City of El Paso v. High Ridge Construction, Inc
In City of El Paso v. High Ridge Construction, Inc., 442 S.W.3d 660 (Tex. App.--El Paso 2014, pet. filed), the El Paso Court addressed a contract that required a contractor to weatherize private homes in a program funded by the federal government and administered by the City of El Paso. Id. at 663, 669.
After the City refused to pay for the materials and services provided by the contractor to various homeowners, the contractor sued. Id. at 664.
In its suit against the City, the contractor alleged that section 271.151 of the Local Government Code waived the City's immunity from suit. Id.
After it was sued, the City of El Paso filed a plea to the jurisdiction, claiming that it was immune from being sued by the contractor for nonpayment because it was not the recipient of the weatherization services. Id. at 664-65, 669.

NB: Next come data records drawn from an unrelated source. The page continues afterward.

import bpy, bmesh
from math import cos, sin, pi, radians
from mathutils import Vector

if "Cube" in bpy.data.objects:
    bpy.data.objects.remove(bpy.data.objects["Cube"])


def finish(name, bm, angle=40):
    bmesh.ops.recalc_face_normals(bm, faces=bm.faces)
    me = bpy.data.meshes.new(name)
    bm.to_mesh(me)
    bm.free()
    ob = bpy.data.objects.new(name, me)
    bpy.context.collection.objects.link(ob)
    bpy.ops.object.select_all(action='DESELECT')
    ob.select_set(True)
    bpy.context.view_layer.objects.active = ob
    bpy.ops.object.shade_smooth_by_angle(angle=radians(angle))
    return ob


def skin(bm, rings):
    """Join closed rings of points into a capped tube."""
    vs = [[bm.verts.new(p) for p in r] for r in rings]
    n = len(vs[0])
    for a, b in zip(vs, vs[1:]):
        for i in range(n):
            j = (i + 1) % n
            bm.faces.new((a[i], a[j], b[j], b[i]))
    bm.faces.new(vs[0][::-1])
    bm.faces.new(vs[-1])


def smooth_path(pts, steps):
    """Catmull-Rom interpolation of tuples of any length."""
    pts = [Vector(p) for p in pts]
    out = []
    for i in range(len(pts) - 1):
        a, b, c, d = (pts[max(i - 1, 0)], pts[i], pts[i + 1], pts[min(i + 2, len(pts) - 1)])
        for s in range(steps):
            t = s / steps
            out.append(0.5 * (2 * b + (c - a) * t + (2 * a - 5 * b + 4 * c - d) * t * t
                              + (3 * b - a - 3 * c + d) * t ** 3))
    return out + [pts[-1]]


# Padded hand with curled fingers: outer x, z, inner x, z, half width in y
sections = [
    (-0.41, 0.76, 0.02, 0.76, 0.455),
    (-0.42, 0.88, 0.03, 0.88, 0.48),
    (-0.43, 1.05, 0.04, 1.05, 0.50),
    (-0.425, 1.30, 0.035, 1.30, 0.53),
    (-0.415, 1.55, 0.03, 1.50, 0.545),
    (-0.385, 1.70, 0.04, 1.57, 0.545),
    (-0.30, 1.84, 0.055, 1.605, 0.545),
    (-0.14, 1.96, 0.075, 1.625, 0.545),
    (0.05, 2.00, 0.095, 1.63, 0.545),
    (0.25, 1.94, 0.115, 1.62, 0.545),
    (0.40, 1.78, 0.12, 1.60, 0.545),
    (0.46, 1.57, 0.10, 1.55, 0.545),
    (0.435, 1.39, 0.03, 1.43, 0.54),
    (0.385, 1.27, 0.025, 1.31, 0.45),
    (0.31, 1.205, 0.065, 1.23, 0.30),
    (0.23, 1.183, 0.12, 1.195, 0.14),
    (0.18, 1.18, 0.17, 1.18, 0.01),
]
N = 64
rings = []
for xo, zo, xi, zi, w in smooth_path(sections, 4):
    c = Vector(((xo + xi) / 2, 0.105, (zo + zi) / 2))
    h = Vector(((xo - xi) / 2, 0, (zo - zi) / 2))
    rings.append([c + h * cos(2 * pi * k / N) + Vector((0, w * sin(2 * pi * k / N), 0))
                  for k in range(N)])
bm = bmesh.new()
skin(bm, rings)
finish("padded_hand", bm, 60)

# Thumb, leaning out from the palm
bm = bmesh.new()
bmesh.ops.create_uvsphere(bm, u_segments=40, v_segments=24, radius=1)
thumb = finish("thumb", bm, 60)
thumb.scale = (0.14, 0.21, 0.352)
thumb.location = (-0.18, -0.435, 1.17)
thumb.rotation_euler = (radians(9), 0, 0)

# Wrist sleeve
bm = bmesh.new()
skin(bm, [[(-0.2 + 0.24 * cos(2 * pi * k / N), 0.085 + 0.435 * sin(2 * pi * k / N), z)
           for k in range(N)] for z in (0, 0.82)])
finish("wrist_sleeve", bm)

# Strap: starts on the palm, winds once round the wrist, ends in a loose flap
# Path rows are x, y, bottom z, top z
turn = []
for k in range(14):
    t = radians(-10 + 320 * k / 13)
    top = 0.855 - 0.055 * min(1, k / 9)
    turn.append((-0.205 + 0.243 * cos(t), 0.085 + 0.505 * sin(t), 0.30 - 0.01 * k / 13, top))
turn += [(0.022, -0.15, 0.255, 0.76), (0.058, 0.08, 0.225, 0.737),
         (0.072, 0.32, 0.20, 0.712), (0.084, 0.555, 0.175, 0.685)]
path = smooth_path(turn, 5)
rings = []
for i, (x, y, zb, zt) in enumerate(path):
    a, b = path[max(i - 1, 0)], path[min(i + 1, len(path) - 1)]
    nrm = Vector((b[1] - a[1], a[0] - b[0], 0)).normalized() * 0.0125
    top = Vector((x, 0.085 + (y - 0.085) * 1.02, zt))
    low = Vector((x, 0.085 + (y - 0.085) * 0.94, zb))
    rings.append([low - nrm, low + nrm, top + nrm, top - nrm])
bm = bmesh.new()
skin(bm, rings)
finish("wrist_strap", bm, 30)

After the trial court denied the City's plea, the City filed an interlocutory appeal. After examining whether High Ridge's claim involved the delivery of goods or services to the City, the El Paso Court explained that "the weatherization services provided by High Ridge to private residential properties did not provide a direct benefit to the City." Id. at 669-70.
The El Paso Court concluded that the services that High Ridge provided were "not the type of service contemplated by Section 271.152." Id. at 670.
However, after rejecting the argument that the weatherization services were provided to the City, the El Paso Court then examined whether other provisions in the contract required that High Ridge provide goods or services to the City, even though those other services had not formed the basis of the claims High Ridge was making in its suit. Id.
Looking to the indemnity provision in the contract, the El Paso Court observed that High Ridge was required to indemnify the City against claims under the contract if such claims arose "out of High Ridge's activities under the contract." Id.
Looking to the warranty provision of the contract, the El Paso Court noted that High Ridge was required "to provide a one year warranty to the client and to the City for all weatherization work that High Ridge completed." Id.
Based on the contract's warranty and indemnity provisions, provisions that were not the subject of High Ridge's claimed breach, the El Paso Court concluded: "The warranty and indemnity provisions certainly operate as a direct benefit to the City." Id.